Why the Kurds Hold All the Cards in Iraq Oil Sector
The Kurdish government in Iraq announced Wednesday it would resume oil exports from the region later this week, flexing muscle in a dispute with the Iraqi central government in which the Kurds seem to have all the real power.
Iraqi Kurdistan shut down exports in April, blaming the central government in Baghdad for withholding payments owed to international oil companies working in the semi-autonomous north. The region's Ministry of Natural Resources said the resumption was a goodwill gesture meant to encourage the central government to settle the outstanding payments. With foreign companies seemingly focusing their financial energy in northern Iraq, however, the gesture may be more of a power play than a confidence-building effort.
Iraq, more than seven years after the first post-Saddam government was voted in, still lacks effective legislation to govern the oil sector. The central government in Baghdad considers unilateral oil contracts with the Kurdistan Regional Government illegal. U.S. supermajors Chevron and Exxon Mobil were blacklisted by Baghdad for making deals with Kurdish authorities. In April, the Kurdish government retaliated by blocking oil exports but has since sent some shipments over the border to Turkey. Despite the political infighting, French majors Total and Marathon Oil locked step in the Kurdish north. Total, in a statement, said it was looking for "new opportunities" in Iraq. (More: Investing Lessons in One of the World's Most Volatile Sectors)
That move brought additional fire from Baghdad. A spokesman for the energy ministry said the central government would "punish" companies that made deals without Baghdad's consent, warning Total it could face "severe consequences" for its actions.
Nevertheless, the Kurdish Ministry of Natural Resources said the Kurdish government in Erbil persuaded international oil companies to restart exports at 100,000 barrels per day later this week.
"This is a goodwill initiative and we sincerely hope that the federal authorities in Iraq respond positively, making all the outstanding payments due to the international oil companies and implementing all the measures agreed upon between the KRG and the federal government," a spokesman said in a statement. (More: Kuwait to Finally Start Construction on the Middle East's Largest Oil Refinery)
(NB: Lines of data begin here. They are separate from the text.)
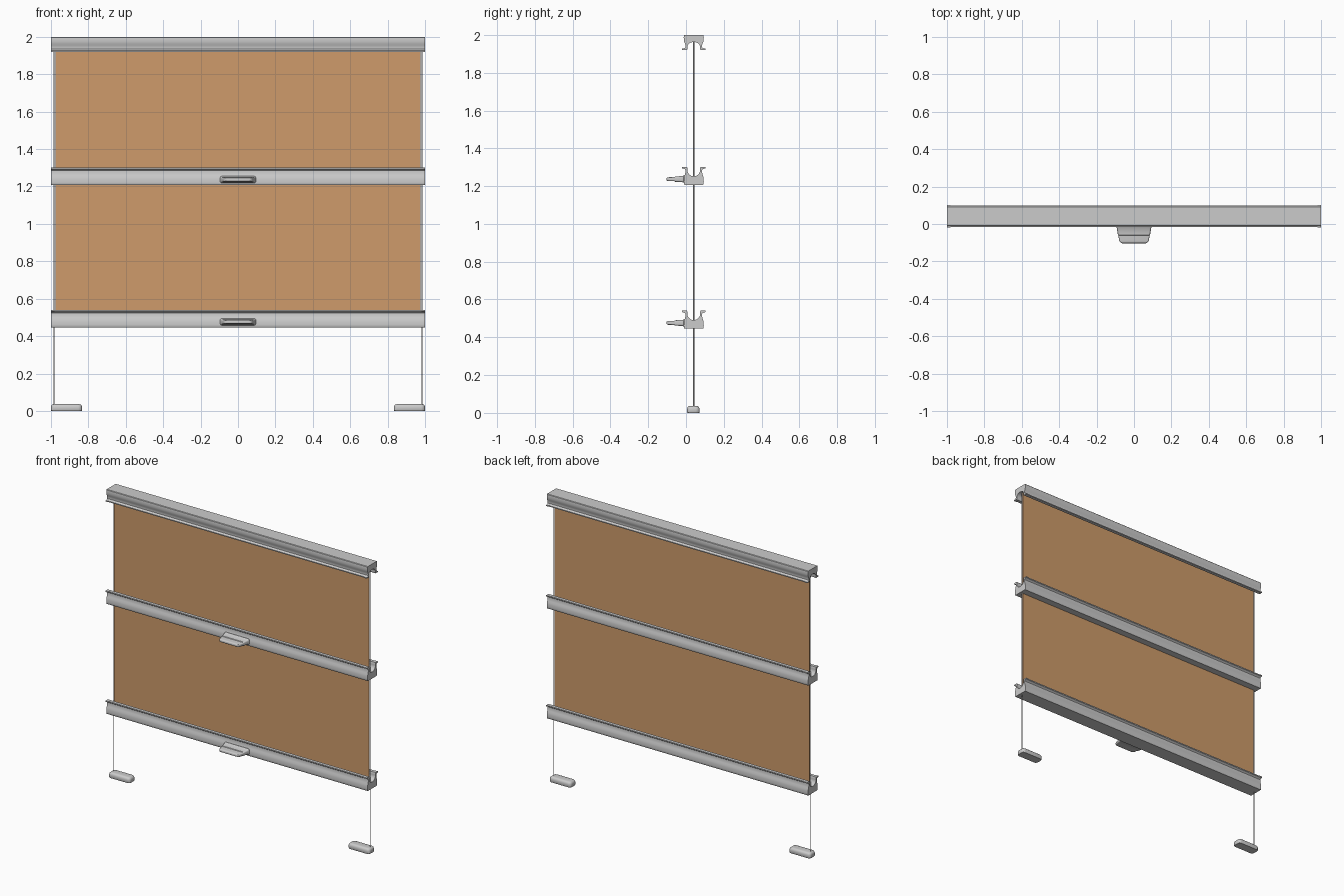
import bpy, bmesh, math

if "Cube" in bpy.data.objects:
    bpy.data.objects.remove(bpy.data.objects["Cube"])

CY = 0.041  # depth of the fabric plane and rail centres


def material(name, rgb):
    m = bpy.data.materials.new(name)
    m.diffuse_color = (*rgb, 1)
    m.use_nodes = True
    m.node_tree.nodes["Principled BSDF"].inputs["Base Color"].default_value = m.diffuse_color
    return m


GREY = material("light grey metal", (0.60, 0.60, 0.60))
TAN = material("tan fabric", (0.62, 0.33, 0.145))


def loft(name, loops, mat, smooth=35):
    """Skin a list of equal-length closed loops and cap both ends."""
    bm = bmesh.new()
    rings = [[bm.verts.new(p) for p in lp] for lp in loops]
    n = len(rings[0])
    for a, b in zip(rings, rings[1:]):
        for i in range(n):
            j = (i + 1) % n
            bm.faces.new((a[i], a[j], b[j], b[i]))
    bm.faces.new(rings[0][::-1])
    bm.faces.new(rings[-1])
    bmesh.ops.recalc_face_normals(bm, faces=bm.faces)
    me = bpy.data.meshes.new(name)
    bm.to_mesh(me)
    bm.free()
    me.materials.append(mat)
    ob = bpy.data.objects.new(name, me)
    bpy.context.collection.objects.link(ob)
    bpy.ops.object.select_all(action='DESELECT')
    ob.select_set(True)
    bpy.context.view_layer.objects.active = ob
    bpy.ops.object.shade_smooth_by_angle(angle=math.radians(smooth))
    return ob


def rounded_rect(hx, hy, r, seg=5):
    pts = []
    for k, (sx, sy) in enumerate([(1, 1), (-1, 1), (-1, -1), (1, -1)]):
        for i in range(seg + 1):
            a = math.pi / 2 * (k + i / seg)
            pts.append((sx * (hx - r) + r * math.cos(a), sy * (hy - r) + r * math.sin(a)))
    return pts


def rail_profile(lip):
    """U-shaped cross-section (depth, height): outer side, lip, round channel."""
    half = [(0.049, 0), (0.052, 0.004), (0.053, 0.015), (0.0525, 0.03), (0.051, 0.042),
            (0.047, 0.053), (0.044, 0.066), (0.044, 0.078), (0.048, 0.083), (lip, 0.087),
            (lip, 0.095), (0.036, 0.095), (0.033, 0.088), (0.033, 0.079)]
    for i in range(7):  # round channel, down to its lowest point
        a = math.pi / 2 * i / 7
        half.append((0.033 * math.cos(a), 0.076 - 0.031 * math.sin(a)))
    return half + [(0, 0.045)] + [(-y, z) for y, z in reversed(half)]


def rail(name, z0, flip=1, sz=1.0):
    def section(x, lip):
        return [(x, CY + y, z0 + flip * sz * z) for y, z in rail_profile(lip)]
    loft(name, [section(-0.98, 0.058), section(0.98, 0.058)], GREY)
    # end caps with slightly wider lips
    for s, side in ((-1, "left"), (1, "right")):
        loft(f"{name}_cap_{side}", [section(s * 0.98, 0.061), section(s, 0.061)], GREY)


def handle(name, zc):
    # stepped pull tab, narrowing towards the front
    steps = [(-0.005, 0.096, 0.019), (-0.014, 0.096, 0.019), (-0.018, 0.093, 0.016),
             (-0.058, 0.086, 0.014), (-0.061, 0.0845, 0.011), (-0.088, 0.079, 0.010),
             (-0.097, 0.074, 0.0095), (-0.101, 0.069, 0.008), (-0.103, 0.063, 0.005)]
    loft(name, [[(x, y, zc + z) for x, z in rounded_rect(hx, hz, hz * 0.6)]
                for y, hx, hz in steps], GREY)


def box(name, hx, y0, y1, z0, z1, mat):
    loft(name, [[(-hx, y0, z), (hx, y0, z), (hx, y1, z), (-hx, y1, z)] for z in (z0, z1)], mat)


# rails
rail("top_rail", 2.0, flip=-1, sz=0.84)
rail("middle_rail", 1.207)
rail("bottom_rail", 0.446)

# pull handles
handle("middle_handle", 1.237)
handle("bottom_handle", 0.476)

# fabric panels
box("upper_fabric", 0.977, CY - 0.002, CY + 0.002, 1.25, 1.965, TAN)
box("lower_fabric", 0.977, CY - 0.002, CY + 0.002, 0.488, 1.21, TAN)

# guide cords and feet
for s, side in ((-1, "left"), (1, "right")):
    ring = [(0.003 * math.cos(i * math.pi / 4), 0.003 * math.sin(i * math.pi / 4)) for i in range(8)]
    loft(f"cord_{side}", [[(s * 0.984 + x, CY + y, z) for x, y in ring] for z in (0.02, 1.97)],
         GREY, 60)
    levels = [(0, 0.081, 0.031), (0.003, 0.083, 0.033), (0.022, 0.083, 0.033),
              (0.030, 0.080, 0.030), (0.035, 0.074, 0.025), (0.037, 0.066, 0.018)]
    loft(f"foot_{side}", [[(s * 0.917 + x, CY - 0.002 + y, z)
                           for x, y in rounded_rect(hx, hy, hy * 0.6)]
                          for z, hx, hy in levels], GREY)
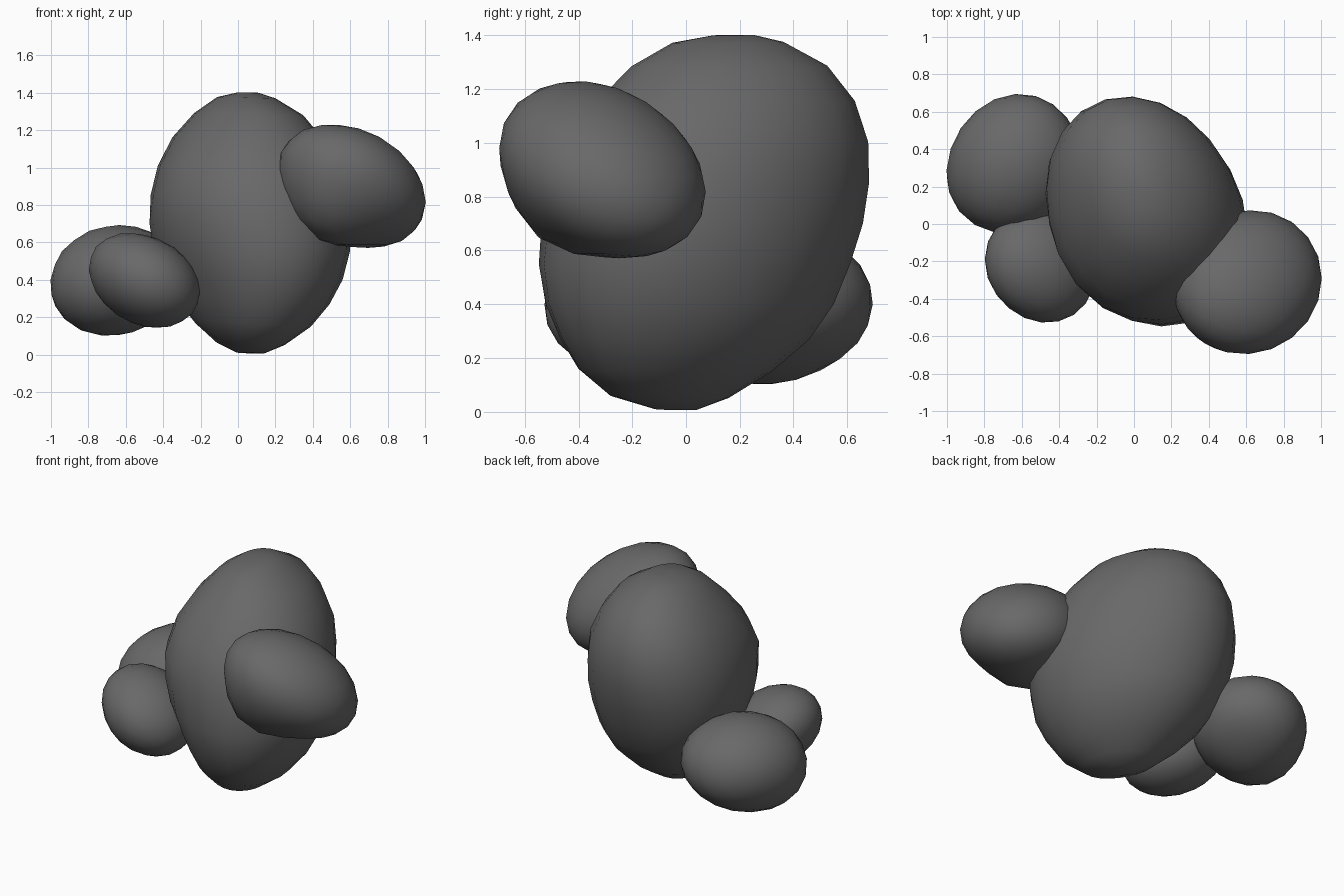
import bpy, bmesh, math
from mathutils import Vector

if "Cube" in bpy.data.objects:
    bpy.data.objects.remove(bpy.data.objects["Cube"])

stone = bpy.data.materials.new("dark_grey_stone")
stone.diffuse_color = (0.14, 0.14, 0.14, 1)
stone.use_nodes = True
stone.node_tree.nodes["Principled BSDF"].inputs["Base Color"].default_value = stone.diffuse_color


def swell(bm, centre, bumps):
    """Push the surface out (or in) around given directions."""
    c = Vector(centre)
    for v in bm.verts:
        d = v.co - c
        n = d.normalized()
        s = 1 + sum(amount * max(0, n.dot(Vector(way).normalized())) ** 4
                    for way, amount in bumps)
        v.co = c + d * s


def finish(name, bm):
    bmesh.ops.recalc_face_normals(bm, faces=bm.faces[:])
    for f in bm.faces:
        f.smooth = True
    mesh = bpy.data.meshes.new(name)
    bm.to_mesh(mesh)
    bm.free()
    mesh.materials.append(stone)
    bpy.context.collection.objects.link(bpy.data.objects.new(name, mesh))


def boulder(name, rings, centre, bumps, sides=22, skew=-0.17):
    """Loft skewed elliptical rings: (z, x min, x max, y min, y max)."""
    bm = bmesh.new()
    loops = []
    shift = math.asin(skew)
    for z, x0, x1, y0, y1 in rings:
        loop = []
        for i in range(sides):
            t = 2 * math.pi * i / sides
            loop.append(bm.verts.new(((x0 + x1) / 2 + (x1 - x0) / 2 * math.cos(t),
                                      (y0 + y1) / 2 + (y1 - y0) / 2 * math.sin(t + shift), z)))
        loops.append(loop)
    for a, b in zip(loops, loops[1:]):
        for i in range(sides):
            j = (i + 1) % sides
            bm.faces.new((a[i], a[j], b[j], b[i]))
    for loop in (loops[0], loops[-1]):
        mid = bm.verts.new(sum((v.co for v in loop), Vector()) / sides)
        for i in range(sides):
            bm.faces.new((loop[i], loop[(i + 1) % sides], mid))
    swell(bm, centre, bumps)
    finish(name, bm)


def pebble(name, centre, half, xy, xz, yz, bumps):
    """Tilted ellipsoid from its half extents and the lean between axis pairs."""
    m = math.sqrt(1 - xy * xy)
    n = (yz - xy * xz) / m
    k = math.sqrt(1 - xz * xz - n * n)
    bm = bmesh.new()
    bmesh.ops.create_icosphere(bm, subdivisions=3, radius=1.01)
    for v in bm.verts:
        x, y, z = v.co
        lean = (x, xy * x + m * y, xz * x + n * y + k * z)
        v.co = [c + h * p for c, h, p in zip(centre, half, lean)]
    swell(bm, centre, bumps)
    finish(name, bm)


# Large central rock, leaning back towards the top
boulder("main_rock", [
    (0.003, -0.01, 0.14, -0.12, 0.04),
    (0.05, -0.12, 0.25, -0.29, 0.16),
    (0.15, -0.24, 0.39, -0.41, 0.32),
    (0.27, -0.34, 0.49, -0.48, 0.46),
    (0.40, -0.41, 0.56, -0.53, 0.55),
    (0.55, -0.46, 0.60, -0.548, 0.61),
    (0.70, -0.47, 0.61, -0.53, 0.655),
    (0.85, -0.455, 0.59, -0.50, 0.675),
    (1.00, -0.415, 0.55, -0.43, 0.67),
    (1.15, -0.34, 0.46, -0.32, 0.62),
    (1.28, -0.23, 0.35, -0.20, 0.52),
    (1.37, -0.11, 0.20, -0.05, 0.36),
    (1.398, 0.0, 0.11, 0.10, 0.25),
], (0.07, 0.06, 0.7), [((-0.65, -0.7, 0.3), 0.13),
                       ((-0.68, -0.55, -0.45), -0.10),
                       ((-0.6, 0.6, 0.5), 0.03),
                       ((0.8, 0.5, 0.1), -0.02)])

# Three smaller rocks stuck to its sides
pebble("upper_right_rock", (0.615, -0.31, 0.90), (0.385, 0.38, 0.325),
       0.05, -0.26, -0.26, [((-0.55, -0.5, -0.67), 0.30), ((-0.85, 0, 0.5), 0.04)])
pebble("back_left_rock", (-0.635, 0.325, 0.40), (0.355, 0.37, 0.29),
       0.1, 0, 0, [((-0.6, -0.35, -0.6), 0.11), ((0.6, 0.45, -0.6), -0.10)])
pebble("front_left_rock", (-0.495, -0.22, 0.393), (0.29, 0.305, 0.248),
       -0.1, -0.22, 0, [((-0.77, 0, 0.64), 0.06)])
Exports could "move swiftly" up to 200,000 barrels per day if payments were made quickly, the spokesman added.
Kurdish Natural Resources Minister Ashti Hawrami, for his part, said now is the time to settle the "futile and time-wasting" effort aimed at reinstating what he said was the "illegal centralized control over oil and gas in Iraq." (More: South America's Burgeoning Geothermal Potential)
His comments highlight the broader political divisions straining Iraqi unity in the post-invasion environment. A report from the International Crisis Group highlights the oil dispute as one of the factors undermining Iraqi development. An earlier report published after the export boycott in April states that the Kurds were "accelerating the centrifugal forces that are tearing at the Iraqi fabric" by pressing their luck with oil and territory. But if international investment trends are any indication, it appears that, with frustration growing over Iraqi Prime Minister Nouri al-Maliki's grip on power, it's the Kurds who are holding the cards.
By Daniel Graeber of Oilprice.com
—This story originally appeared on Oilprice.com.